The London-based firm had been exploring a listing of Pret but decided that it could get a more favourable price through a sale. The deal values Pret at about 15 times earnings before interest and tax, the people said.

Trade buyers and private equity players, such as Carlyle and BC Partners, had expressed interest in the business.

Founded in 1986 as a single shop in London, Pret has expanded to approximately 500 stores across the world and become a staple for workers who are seeking quick but affordable options for breakfast and lunch, in particular.

Pret recorded sales of £776 million in 2016, an increase of 15 per cent from the prior year, according to its latest financial results, reported in April 2017. Its ebitda rose 11 per cent to £93.2 million. The company said at the time its total store count stood at 444 and that it aimed to reach 500 within a year.

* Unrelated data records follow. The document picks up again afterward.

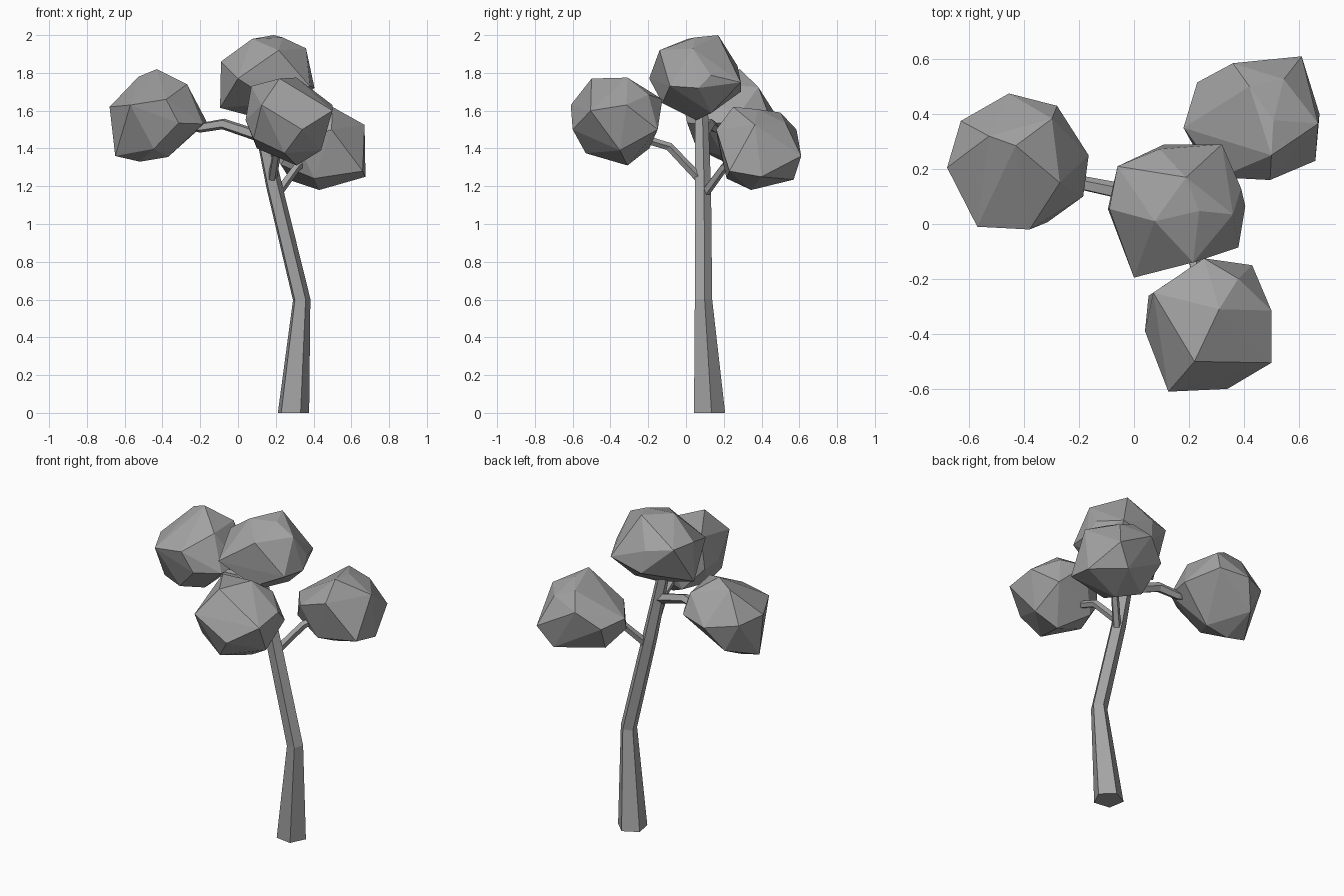
import bpy, bmesh, math
from mathutils import Vector

if "Cube" in bpy.data.objects:
    bpy.data.objects.remove(bpy.data.objects["Cube"])

grey = bpy.data.materials.new("dark_grey")
grey.diffuse_color = (.37, .37, .37, 1)
grey.use_nodes = True
grey.node_tree.nodes["Principled BSDF"].inputs["Base Color"].default_value = grey.diffuse_color


def finish(name, bm):
    bmesh.ops.recalc_face_normals(bm, faces=bm.faces)
    mesh = bpy.data.meshes.new(name)
    bm.to_mesh(mesh)
    bm.free()
    mesh.materials.append(grey)
    obj = bpy.data.objects.new(name, mesh)
    bpy.context.collection.objects.link(obj)
    return obj


def limb(name, path, radii, flat_base=False, sides=5):
    """Low-poly tapered tube along a bent path."""
    bm = bmesh.new()
    pts = [Vector(p) for p in path]
    rings = []
    for i, (p, r) in enumerate(zip(pts, radii)):
        tangent = pts[min(i + 1, len(pts) - 1)] - pts[max(i - 1, 0)]
        if flat_base and i == 0:
            tangent = Vector((0, 0, 1))
        turn = Vector((0, 0, 1)).rotation_difference(tangent)
        ring = []
        for k in range(sides):
            a = 2 * math.pi * k / sides + math.radians(10)
            ring.append(bm.verts.new(p + turn @ Vector((r * math.cos(a), r * math.sin(a), 0))))
        rings.append(ring)
    for a, b in zip(rings, rings[1:]):
        for k in range(sides):
            j = (k + 1) % sides
            bm.faces.new((a[k], a[j], b[j], b[k]))
    bm.faces.new(rings[0])
    bm.faces.new(rings[-1])
    return finish(name, bm)


def foliage(name, low, high, corners, count=18):
    """Faceted clump: even points on an ellipsoid, some pulled to key corners, then hulled."""
    low, high = Vector(low), Vector(high)
    centre, half = (low + high) / 2, (high - low) / 2
    pts = []
    for i in range(count):
        z = 1 - 2 * (i + 0.5) / count
        r, a = math.sqrt(1 - z * z), i * math.pi * (3 - math.sqrt(5))
        d = Vector((r * math.cos(a), r * math.sin(a), z))
        pts.append(centre + d * half)
    fixed = []
    for c in map(Vector, corners):
        near = min(pts, key=lambda p: (p - c).length)
        pts.remove(near)
        fixed.append(c)
    bm = bmesh.new()
    for p in pts + fixed:
        bm.verts.new([min(max(v, lo), hi) for v, lo, hi in zip(p, low, high)])
    bmesh.ops.convex_hull(bm, input=bm.verts)
    loose = [v for v in bm.verts if not v.link_faces]
    bmesh.ops.delete(bm, geom=loose, context='VERTS')
    return finish(name, bm)


# Trunk
limb("trunk", [(.29, .12, 0), (.335, .09, .6), (.19, .088, 1.2), (.10, .08, 1.62)],
     [.088, .049, .045, .036], flat_base=True)

# Branches
limb("left_branch", [(.13, .08, 1.46), (-.08, .125, 1.53), (-.2, .15, 1.51), (-.4, .2, 1.55)],
     [.032, .03, .027, .02])
limb("front_branch", [(.18, .08, 1.23), (.21, -.09, 1.41), (.23, -.19, 1.44), (.26, -.33, 1.5)],
     [.025, .023, .022, .018])
limb("back_branch", [(.2, .09, 1.15), (.31, .2, 1.3), (.42, .35, 1.38)], [.025, .023, .02])

# Foliage clumps
foliage("left_foliage", (-.68, -.02, 1.33), (-.165, .475, 1.82),
        [(-.43, .285, 1.82), (-.68, .205, 1.62), (-.27, .15, 1.74), (-.165, .25, 1.54),
         (-.38, -.02, 1.66), (-.57, -.01, 1.63), (-.455, .475, 1.58), (-.52, .2, 1.33),
         (-.65, .2, 1.36), (-.185, .1, 1.53), (-.63, .375, 1.6), (-.28, .43, 1.6),
         (-.37, .2, 1.355)])
foliage("top_foliage", (-.095, -.195, 1.55), (.405, .29, 2.0),
        [(.075, .01, 1.98), (.19, .17, 2.0), (.215, -.14, 1.92), (0, -.195, 1.77),
         (.36, .035, 1.93), (.32, .29, 1.75), (-.06, .21, 1.86), (-.095, .055, 1.615),
         (.15, .055, 1.55), (.405, .065, 1.72), (.38, -.085, 1.73), (.11, .29, 1.7),
         (-.09, .055, 1.86), (.2, -.125, 1.64)])
foliage("front_foliage", (.035, -.61, 1.31), (.5, -.105, 1.775),
        [(.31, -.31, 1.775), (.22, -.5, 1.77), (.07, -.25, 1.73), (.5, -.315, 1.63),
         (.5, -.505, 1.6), (.125, -.61, 1.63), (.43, -.15, 1.5), (.31, -.31, 1.31),
         (.1, -.35, 1.4), (.04, -.39, 1.55), (.255, -.125, 1.66), (.34, -.6, 1.5),
         (.44, -.35, 1.39)])
foliage("back_foliage", (.175, .14, 1.18), (.675, .615, 1.62),
        [(.61, .61, 1.36), (.42, .5, 1.59), (.5, .25, 1.62), (.67, .365, 1.525),
         (.66, .23, 1.28), (.18, .35, 1.42), (.23, .515, 1.4), (.43, .345, 1.18),
         (.52, .57, 1.235), (.495, .16, 1.5), (.36, .585, 1.5), (.675, .4, 1.25),
         (.28, .4, 1.23)])
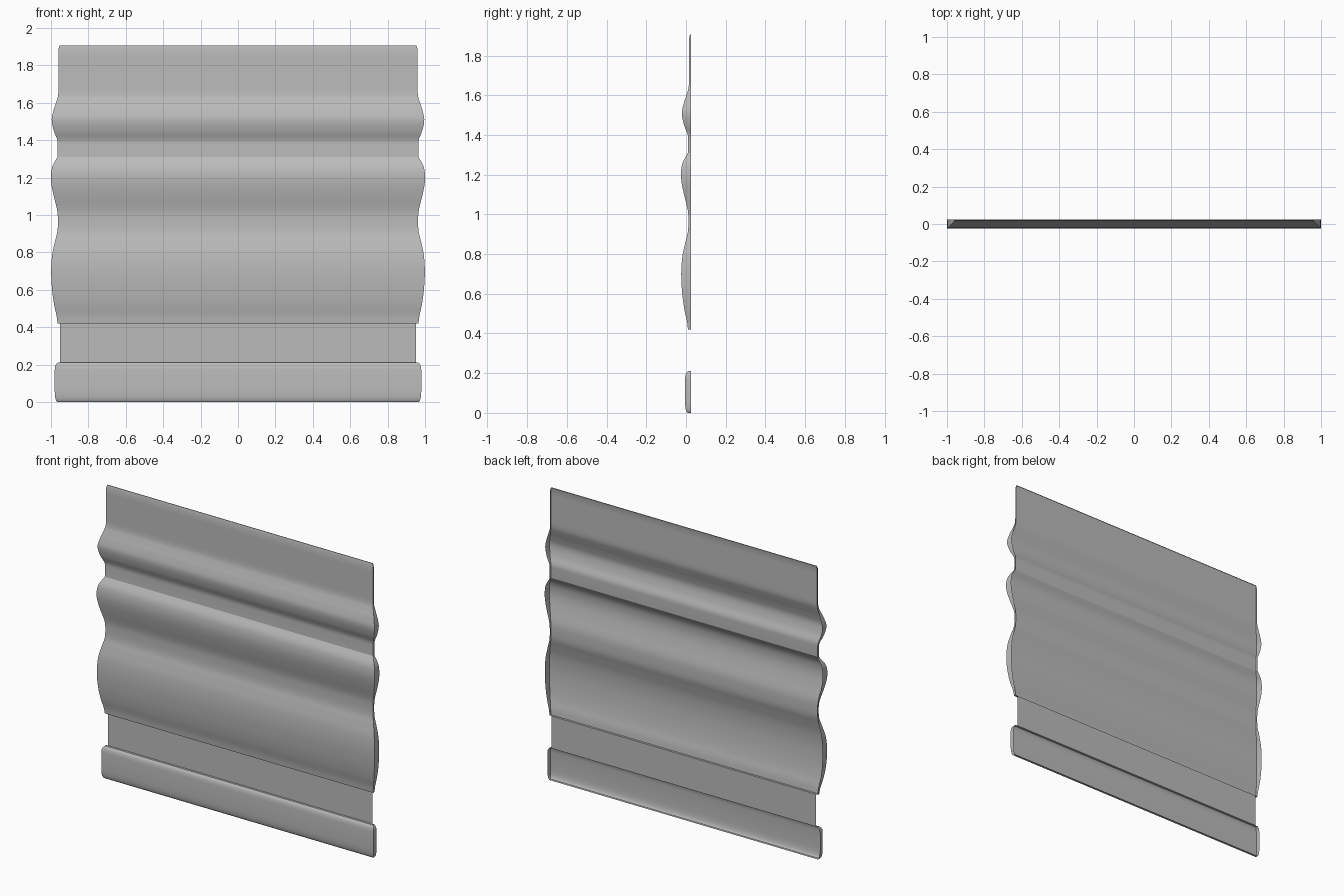
import bpy
import bmesh
from math import radians
from mathutils import Vector

cube = bpy.data.objects.get("Cube")
if cube:
    bpy.data.objects.remove(cube, do_unlink=True)

BACK_Y = 0.024     # rear plane of the moulding
HALF_WIDTH = 0.951  # half width at the rear plane

grey = bpy.data.materials.new("plain grey")
grey.use_nodes = True
colour = (0.5, 0.5, 0.5, 1)
grey.diffuse_color = colour
grey.node_tree.nodes["Principled BSDF"].inputs["Base Color"].default_value = colour


def smooth_path(points, steps=5):
    """Monotone-looking curve of depth over height through the given points."""
    slopes = []
    for i in range(len(points)):
        a, b = points[max(i - 1, 0)], points[min(i + 1, len(points) - 1)]
        slopes.append((b[1] - a[1]) / (b[0] - a[0]))
    path = []
    for i in range(len(points) - 1):
        (z0, d0), (z1, d1) = points[i], points[i + 1]
        h = z1 - z0
        for k in range(steps):
            t = k / steps
            d = ((2*t**3 - 3*t**2 + 1) * d0 + (t**3 - 2*t**2 + t) * h * slopes[i]
                 + (3*t**2 - 2*t**3) * d1 + (t**3 - t**2) * h * slopes[i + 1])
            path.append((z0 + h * t, max(d, 0)))
    return path + [points[-1]]


def moulding(name, runs):
    """Sweep each run of (height, depth) across the front and round both ends."""
    bm = bmesh.new()
    for run in runs:
        rows = []
        for z, d in run:
            x, y = HALF_WIDTH + d, BACK_Y - d
            rows.append([Vector(p) for p in
                         ((-x, BACK_Y, z), (-x, y, z), (x, y, z), (x, BACK_Y, z))])
        # front strip and the two returned ends, kept sharp at the mitres
        for col in range(3):
            strip = [(bm.verts.new(r[col]), bm.verts.new(r[col + 1])) for r in rows]
            for low, high in zip(strip, strip[1:]):
                bm.faces.new((low[0], low[1], high[1], high[0]))
    bmesh.ops.dissolve_degenerate(bm, dist=1e-5, edges=bm.edges)
    mesh = bpy.data.meshes.new(name)
    bm.to_mesh(mesh)
    bm.free()
    obj = bpy.data.objects.new(name, mesh)
    bpy.context.collection.objects.link(obj)
    mesh.materials.append(grey)
    bpy.ops.object.select_all(action="DESELECT")
    obj.select_set(True)
    bpy.context.view_layer.objects.active = obj
    bpy.ops.object.shade_smooth_by_angle(angle=radians(40))
    return obj


# Wavy upper moulding: two lower waves, then the top wave and flat band
lower_waves = smooth_path([
    (0.42, 0.014), (0.46, 0.019), (0.52, 0.032), (0.6, 0.043), (0.7, 0.048),
    (0.79, 0.042), (0.86, 0.027), (0.91, 0.015), (0.96, 0.012), (1.02, 0.015),
    (1.1, 0.034), (1.16, 0.046), (1.21, 0.049), (1.26, 0.041), (1.31, 0.014)])
top_wave = smooth_path([
    (1.31, 0.014), (1.36, 0.013), (1.4, 0.015), (1.45, 0.034), (1.51, 0.045),
    (1.56, 0.035), (1.6, 0.022), (1.64, 0.011), (1.7, 0.009), (1.885, 0.009)])
moulding("wave_moulding", [
    [(0.42, 0), (0.42, 0.014)],
    lower_waves,
    top_wave + [(1.905, 0.004), (1.905, 0)],
])

# Flat recessed band
moulding("recessed_band", [[(0.21, 0), (0.42, 0)]])

# Base strip with rounded edges
moulding("base_strip", [
    [(0, 0), (0, 0.016), (0.006, 0.021), (0.016, 0.025), (0.035, 0.028),
     (0.06, 0.029), (0.17, 0.029), (0.19, 0.027), (0.202, 0.022), (0.21, 0.014)],
    [(0.21, 0.014), (0.21, 0)],
])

The chain has its largest footprint outside Europe in the US, where it has expanded to operate 92 shops but where it also faces question marks about its ability to grow further.

Pret has recently also been struggling with recruiting staff in the UK following the vote to leave the European Union. Just one in 50 job applicants in London, for instance, comes from the UK, raising questions over its future staffing following Brexit.

Luxembourg-based JAB is an investment vehicle that manages the fortune of Germany’s reclusive Reimann family.

Run and operated by a trio of veteran consumer industry executives, JAB has been building up a presence in coffee-related companies and is now the number two challenger to Switzerland’s Nestlé for market share.

The coffee category is one of the fastest-growing consumer businesses, particularly in the US, the world’s largest coffee market.

A takeover of Pret would be the second major deal for JAB in 2018. In January, it took analysts by surprise by announcing a deal to take control of Dr Pepper Snapple, the fifth-largest fizzy drink maker in the world, for $18.7bn in cash, and combine it with its Keurig Green Mountain business.

In recent years, JAB has predominantly focused on the coffee business. It bought Keurig, which is best known for its coffee machines and single-serve pods, as well as a number of retailers including Peet’s Coffee, Einstein Bros. Bagels, Krispy Kreme and Panera Bread. JAB also owns upmarket brands such as Stumptown and Intelligentsia Coffee. Its coffee portfolio includes a majority stake in Jacobs Douwe Egberts, which distributes a range of European brands, including Senseo and Tassimo.

JAB’s expansion throughout the sector has prompted Nestlé to respond with its own dealmaking.

The Swiss group said it would pay $7.15 billion to sell Starbucks coffee products outside of its café chain. Last year, it paid $700 million for a majority stake in upmarket coffee retailer Blue Bottle Coffee.

The Pret A Manger deal is expected to be completed during the summer. Bridgepoint declined to comment. JAB did not immediately respond to a request for comment. – Copyright The Financial Times Limited 2018